Being the leader of the free world comes with some influence, but no one gets a shortcut to money in Hollywood. If proof is necessary, an objection filed in Delaware bankruptcy court on Tuesday by the George Bush Presidential Library Foundation should provide it. The bankruptcy belongs to Alchemy, the distributor formerly known as Millennium Entertainment, which in July 2016 filed a Chapter 7 petition that listed more than $50 million in liabilities.
On August 29, the descendants of the late great American novelist John Steinbeck will begin a week-long trial that's largely focused on two films that were never made — a DreamWorks adaptation of The Grapes of Wrath, once set to be directed by Steven Spielberg and starring Daniel Day-Lewis, and a Universal/Imagine adaptation of East of Eden. For decades, the Steinbeck clan has feuded with each other for control of the Nobel Prize-winning fiction author's works.

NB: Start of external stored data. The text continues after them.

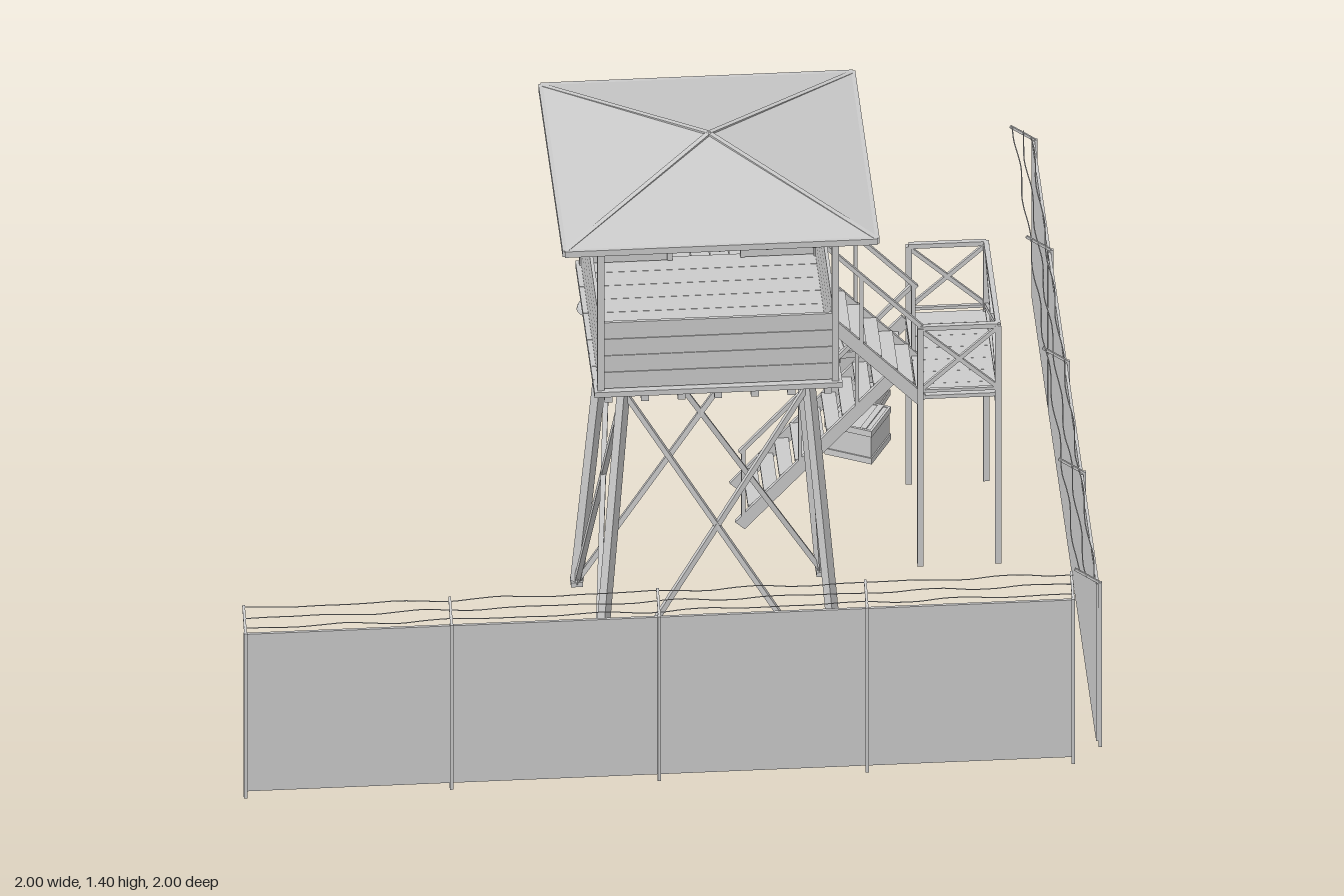
import * as THREE from 'three';

const mat = new THREE.MeshStandardMaterial({ color: 0xcccccc, flatShading: true, side: THREE.DoubleSide });
const V = (x, y, z) => new THREE.Vector3(x, y, z);

// Tower centre and half sizes
const CX = 0.125, CZ = 0.417, HALF = 0.272;

function group(parent, name) {
  const g = new THREE.Group();
  g.name = name;
  parent.add(g);
  return g;
}

function box(parent, name, w, h, d, x, y, z) {
  const m = new THREE.Mesh(new THREE.BoxGeometry(w, h, d), mat);
  m.name = name;
  m.position.set(x, y, z);
  parent.add(m);
  return m;
}

// Straight timber between two points: w across, h high
function bar(parent, name, a, b, w = 0.012, h = w) {
  const m = box(parent, name, w, h, a.distanceTo(b), 0, 0, 0);
  m.position.copy(a).add(b).multiplyScalar(0.5);
  m.lookAt(b);
  return m;
}

// Corner points of a square ring around the tower axis
const ring = (r, y) => [[-1, -1], [1, -1], [1, 1], [-1, 1]].map(([i, k]) => V(CX + i * r, y, CZ + k * r));

function buildLegs(root) {
  const g = group(root, 'towerLegs');
  const top = ring(0.215, 0.84), foot = ring(0.285, 0.008);
  for (let i = 0; i < 4; i++) {
    const j = (i + 1) % 4;
    bar(g, 'leg', foot[i], top[i], 0.022);
    bar(g, 'crossBrace', foot[i], top[j], 0.012);
    bar(g, 'crossBrace', foot[j], top[i], 0.012);
    box(g, 'foot', 0.028, 0.012, 0.028, foot[i].x, 0.006, foot[i].z);
  }
}

function buildCabin(root) {
  const g = group(root, 'cabin');
  // Joists and floor boards
  for (const s of [-0.215, 0.215]) box(g, 'mainBeam', 0.55, 0.024, 0.024, CX, 0.846, CZ + s);
  for (let i = 0; i < 7; i++) box(g, 'joist', 0.018, 0.02, 0.56, CX - 0.255 + i * 0.085, 0.862, CZ);
  for (let i = 0; i < 10; i++) box(g, 'floorBoard', 0.576, 0.014, 0.0565, CX, 0.878, CZ - 0.259 + i * 0.0576);
  // Corner posts and top plates
  const low = ring(HALF, 0.885), high = ring(HALF, 1.31), plate = ring(HALF, 1.293);
  for (let i = 0; i < 4; i++) {
    bar(g, 'cornerPost', low[i], high[i], 0.016);
    bar(g, 'topPlate', plate[i], plate[(i + 1) % 4], 0.016, 0.024);
  }
  // Plank parapet, with a doorway at the back
  for (let r = 0; r < 4; r++) {
    const y = 0.91 + r * 0.0453;
    const h = 0.044;
    box(g, 'frontPlank', 0.545, h, 0.008, CX, y, CZ + HALF);
    for (const s of [-1, 1]) box(g, 'sidePlank', 0.008, h, 0.545, CX + s * HALF, y, CZ);
    box(g, 'backPlank', 0.202, h, 0.008, -0.046, y, CZ - HALF);
    box(g, 'backPlank', 0.172, h, 0.008, 0.311, y, CZ - HALF);
  }
  for (const x of [0.055, 0.225]) box(g, 'doorPost', 0.012, 0.4, 0.012, x, 1.088, CZ - HALF);
}

function buildRoof(root) {
  const g = group(root, 'roof');
  const R = 0.363, eave = ring(R, 1.32), apex = V(CX, 1.4, CZ);
  const skin = new THREE.Mesh(new THREE.ConeGeometry(R * Math.SQRT2, 0.076, 4, 1, true), mat);
  skin.name = 'roofSkin';
  skin.geometry.rotateY(Math.PI / 4);
  skin.position.set(CX, 1.362, CZ);
  g.add(skin);
  for (let i = 0; i < 4; i++) {
    const a = eave[i], b = eave[(i + 1) % 4];
    bar(g, 'hipCap', a, apex, 0.012, 0.008);
    bar(g, 'fascia', a.clone().setY(1.317), b.clone().setY(1.317), 0.01, 0.016);
    // Rafters and a purlin under each slope
    for (const t of [0.2, 0.35, 0.5, 0.65, 0.8]) {
      const p = a.clone().lerp(b, t);
      const reach = 1 - Math.abs(t - 0.5) * 2;
      const inward = V(CX, 1.4, CZ).sub(a.clone().lerp(b, 0.5)).multiplyScalar(reach * 0.97);
      const q = p.clone().add(inward);
      p.y -= 0.01;
      q.y -= 0.01;
      bar(g, 'rafter', p, q, 0.01, 0.012);
    }
    const drop = V(0, -0.016, 0);
    bar(g, 'purlin', a.clone().lerp(apex, 0.45).add(drop), b.clone().lerp(apex, 0.45).add(drop), 0.01);
  }
}

// Flight of steps along x, from its foot (x0,y0) to its head (x1,y1), between z0 and z1
function flight(root, name, x0, y0, x1, y1, z0, z1, railSides) {
  const g = group(root, name), n = 11;
  for (const z of [z0 + 0.006, z1 - 0.006])
    bar(g, 'stringer', V(x0, y0, z), V(x1, y1, z), 0.01, 0.03);
  for (let i = 1; i < n; i++) {
    const t = i / n;
    box(g, 'tread', 0.034, 0.008, z1 - z0 - 0.02, x0 + (x1 - x0) * t, y0 + (y1 - y0) * t + 0.006, (z0 + z1) / 2);
  }
  for (const z of railSides) {
    bar(g, 'handrail', V(x0, y0 + 0.2, z), V(x1, y1 + 0.2, z), 0.01);
    for (const t of [0.02, 0.35, 0.68]) {
      const x = x0 + (x1 - x0) * t, y = y0 + (y1 - y0) * t;
      bar(g, 'railPost', V(x, y, z), V(x, y + 0.2, z), 0.009);
    }
  }
}

function buildUpperLanding(root) {
  const g = group(root, 'upperLanding');
  for (let i = 0; i < 5; i++) box(g, 'deckBoard', 0.043, 0.012, 0.205, 0.039 + i * 0.0445, 0.872, 0.034);
  for (const x of [0.03, 0.125, 0.22]) box(g, 'deckJoist', 0.014, 0.02, 0.3, x, 0.856, 0.083);
  for (let r = 0; r < 4; r++) {
    const y = 0.905 + r * 0.051;
    box(g, 'backPanelPlank', 0.22, 0.05, 0.007, 0.129, y, -0.062);
    box(g, 'endPanelPlank', 0.007, 0.05, 0.195, 0.021, y, 0.036);
  }
  for (const [x, z] of [[0.02, -0.064], [0.236, -0.064], [0.02, 0.13], [0.236, 0.115]])
    box(g, 'railPost', 0.012, 0.235, 0.012, x, 0.978, z);
  box(g, 'topRail', 0.226, 0.01, 0.014, 0.129, 1.091, -0.064);
  box(g, 'topRail', 0.014, 0.01, 0.2, 0.02, 1.091, 0.034);
}

function buildLowerLanding(root) {
  const g = group(root, 'lowerLanding');
  const x0 = 0.64, x1 = 0.82, z0 = -0.245, z1 = 0.112;
  for (let i = 0; i < 7; i++) box(g, 'deckBoard', 0.196, 0.01, 0.051, 0.73, 0.46, z0 + 0.024 + i * 0.0515);
  for (const x of [x0, x1]) {
    box(g, 'deckBeam', 0.014, 0.018, z1 - z0, x, 0.446, (z0 + z1) / 2);
    for (const z of [z0, z1]) box(g, 'landingPost', 0.014, 0.65, 0.014, x, 0.325, z);
  }
  // Crossed railing on the three open sides
  const sides = [[[x0, z0], [x1, z0]], [[x1, z0], [x1, z1]], [[x1, z1], [x0, z1]]];
  for (const [[ax, az], [bx, bz]] of sides) {
    bar(g, 'topRail', V(ax, 0.65, az), V(bx, 0.65, bz), 0.012, 0.012);
    bar(g, 'railCross', V(ax, 0.48, az), V(bx, 0.645, bz), 0.008, 0.01);
    bar(g, 'railCross', V(ax, 0.645, az), V(bx, 0.48, bz), 0.008, 0.01);
    bar(g, 'bottomRail', V(ax, 0.478, az), V(bx, 0.478, bz), 0.008);
  }
}

function buildLamp(root) {
  const g = group(root, 'lamp');
  bar(g, 'lampArm', V(-0.107, 0.675, 0.19), V(-0.107, 0.675, -0.035), 0.006);
  bar(g, 'lampBrace', V(-0.107, 0.635, 0.188), V(-0.107, 0.675, 0.12), 0.005);
  const profile = [[0.04, 0], [0.037, 0.01], [0.027, 0.02], [0.012, 0.028], [0.009, 0.038], [0, 0.039]];
  const shade = new THREE.Mesh(new THREE.LatheGeometry(profile.map(p => new THREE.Vector2(...p)), 20), mat);
  shade.name = 'lampShade';
  shade.position.set(-0.107, 0.643, -0.04);
  g.add(shade);
  const bulb = new THREE.Mesh(new THREE.SphereGeometry(0.014, 12, 8), mat);
  bulb.name = 'bulb';
  bulb.position.set(-0.107, 0.65, -0.04);
  g.add(bulb);
}

// Fence run; P maps (along, height, outward) to a point
function buildFence(root, name, P) {
  const g = group(root, name), step = 1.93 / 4;
  for (let i = 0; i < 4; i++) {
    const u = -1 + i * step;
    bar(g, 'panel', P(u + 0.003, 0.23, 0.988), P(u + step - 0.003, 0.23, 0.988), 0.007, 0.43);
  }
  for (let i = 0; i <= 4; i++) {
    const u = Math.min(Math.max(-1 + i * step, -0.996), 0.926);
    bar(g, 'fencePost', P(u, 0, 0.994), P(u, 0.45, 0.994), 0.008);
    bar(g, 'wireArm', P(u, 0.447, 0.994), P(u, 0.488, 0.935), 0.006);
  }
  // Slack wires
  [[0.456, 0.982], [0.47, 0.962], [0.485, 0.942]].forEach(([y, d], k) => {
    const pts = [];
    for (let i = 0; i <= 32; i++)
      pts.push(P(-1 + (i / 32) * 1.93, y + 0.002 * Math.sin(i * 1.9 + k), d + 0.004 * Math.sin(i * 1.3 + 2 * k)));
    const wire = new THREE.Mesh(new THREE.TubeGeometry(new THREE.CatmullRomCurve3(pts), 96, 0.0014, 4), mat);
    wire.name = 'wire';
    g.add(wire);
  });
}

// Crate with raised battens
function crate(root, w, h, d, x, y, z, turn) {
  const g = group(root, 'crate');
  g.position.set(x, y, z);
  g.rotation.y = turn;
  box(g, 'crateBody', w - 0.006, h - 0.004, d - 0.006, 0, h / 2, 0);
  for (const s of [-1, 1]) {
    for (const y2 of [0.008, h - 0.008]) {
      box(g, 'batten', w, 0.016, 0.006, 0, y2, s * (d / 2 - 0.003));
      box(g, 'batten', 0.006, 0.016, d, s * (w / 2 - 0.003), y2, 0);
    }
    box(g, 'lidBatten', 0.014, 0.004, d - 0.01, s * w * 0.3, h - 0.001, 0);
  }
}

export function createModel() {
  const root = new THREE.Group();
  root.name = 'watchtower';
  buildLegs(root);
  buildCabin(root);
  buildRoof(root);
  buildUpperLanding(root);
  buildLowerLanding(root);
  flight(root, 'upperStairs', 0.645, 0.45, 0.24, 0.87, -0.07, 0.115, [-0.066, 0.11]);
  flight(root, 'lowerStairs', 0.235, 0.012, 0.635, 0.45, -0.25, -0.07, [-0.074]);
  buildLamp(root);
  buildFence(root, 'frontFence', (u, y, d) => V(u, y, d));
  buildFence(root, 'sideFence', (u, y, d) => V(d, y, u));
  // Crates: a heap of three, a stack of two and a single one
  crate(root, 0.175, 0.075, 0.09, 0.317, 0, -0.83, -0.13);
  crate(root, 0.175, 0.075, 0.09, 0.305, 0, -0.725, -0.08);
  crate(root, 0.17, 0.075, 0.095, 0.315, 0.076, -0.78, 1.1);
  crate(root, 0.118, 0.09, 0.118, 0.55, 0, -0.595, -0.4);
  crate(root, 0.118, 0.09, 0.118, 0.552, 0.091, -0.598, 0.13);
  crate(root, 0.118, 0.09, 0.118, 0.535, 0, -0.41, -0.47);
  return root;
}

If you think Judy Sheindlin is out of this world on Judge Judy and deserves every penny of the mammoth $47 million a year in salary she gets, wait until you hear what she had to say in a deposition. In a transcript obtained by The Hollywood Reporter, Scheindlin sounds off about everything from the coup during the first season she felt powerless to prevent to her current status as television's top money-maker.
Muck Rack makes it simple to find people, tweets, or articles that mention any name, keyword, company, hashtag etc. We've compiled this guide to help you make the most of your search.
Selecting a term
Start searching tweets, articles from media outlets, articles mentioned in tweets, journalists'
names, titles and bios with some suggested searches:
Companies or Topics (e.g. iPhone, Microsoft)
Phrases (e.g. "cloud computing") — use quotes to keep the terms together
Twitter handles (e.g. @username) — returns those who have mentioned or replied to
Names (e.g. "David Pogue")
Hashtags (e.g. #sxsw, #london2012)
Bio details (e.g. vegan, Olympics, father)
Muck Rack's Advanced Search allows for many boolean operators.
Find results that mention multiple specified terms, use AND or
+. For example, ensure each result contains both Elon Musk and Mark Zuckerberg by
searching Obama AND Romney or Obama + Romney.
Use the operators OR or , to broaden your search when you'd like either of
multiple terms to appear in results. (This is the default behavior of our search when no operators
are used.) For example, search for democrat OR republican to find results that refer to
Democrats and/or Republicans.
Use NOT or - to subtract results from your search. For
example, searching Disney will yield results about the Walt Disney Company as well as Walt Disney
World Resort. To exclude mentions of Disney World, search for Disney -World or Disney
When using one of these operators with a phrase, enclose it in quotation marks. For example, you can
find results about smartphones excluding Apple's iPhone 4S by searching smartphone -"iPhone
Exact case matching or punctuation
If you're searching for a brand name or keyword that relies on specific punctuation marks or capitalization, you can
find results that match your exact query by adding matchcase: before the keyword you're searching for, like matchcase:E*TRADE .
Use parentheses to separate multiple
boolean phrases. For example, to find journalists talking about having fun in Disney World or
Disneyland, search for ("disney world" OR disneyland) AND fun.
An asterisk can be used to search for any variation of a root word truncated by the asterisk. For example, searching for admin* will return results for administrator, administration, administer, administered, etc.
A near operator is an AND operator where you can control the distance between the words. You can vary the distance the near operation uses by adding a forward slash and number (between 0-99) such as strawberries NEAR/10 "whipped cream", which means the strawberries must exist within 10 words of "whipped cream".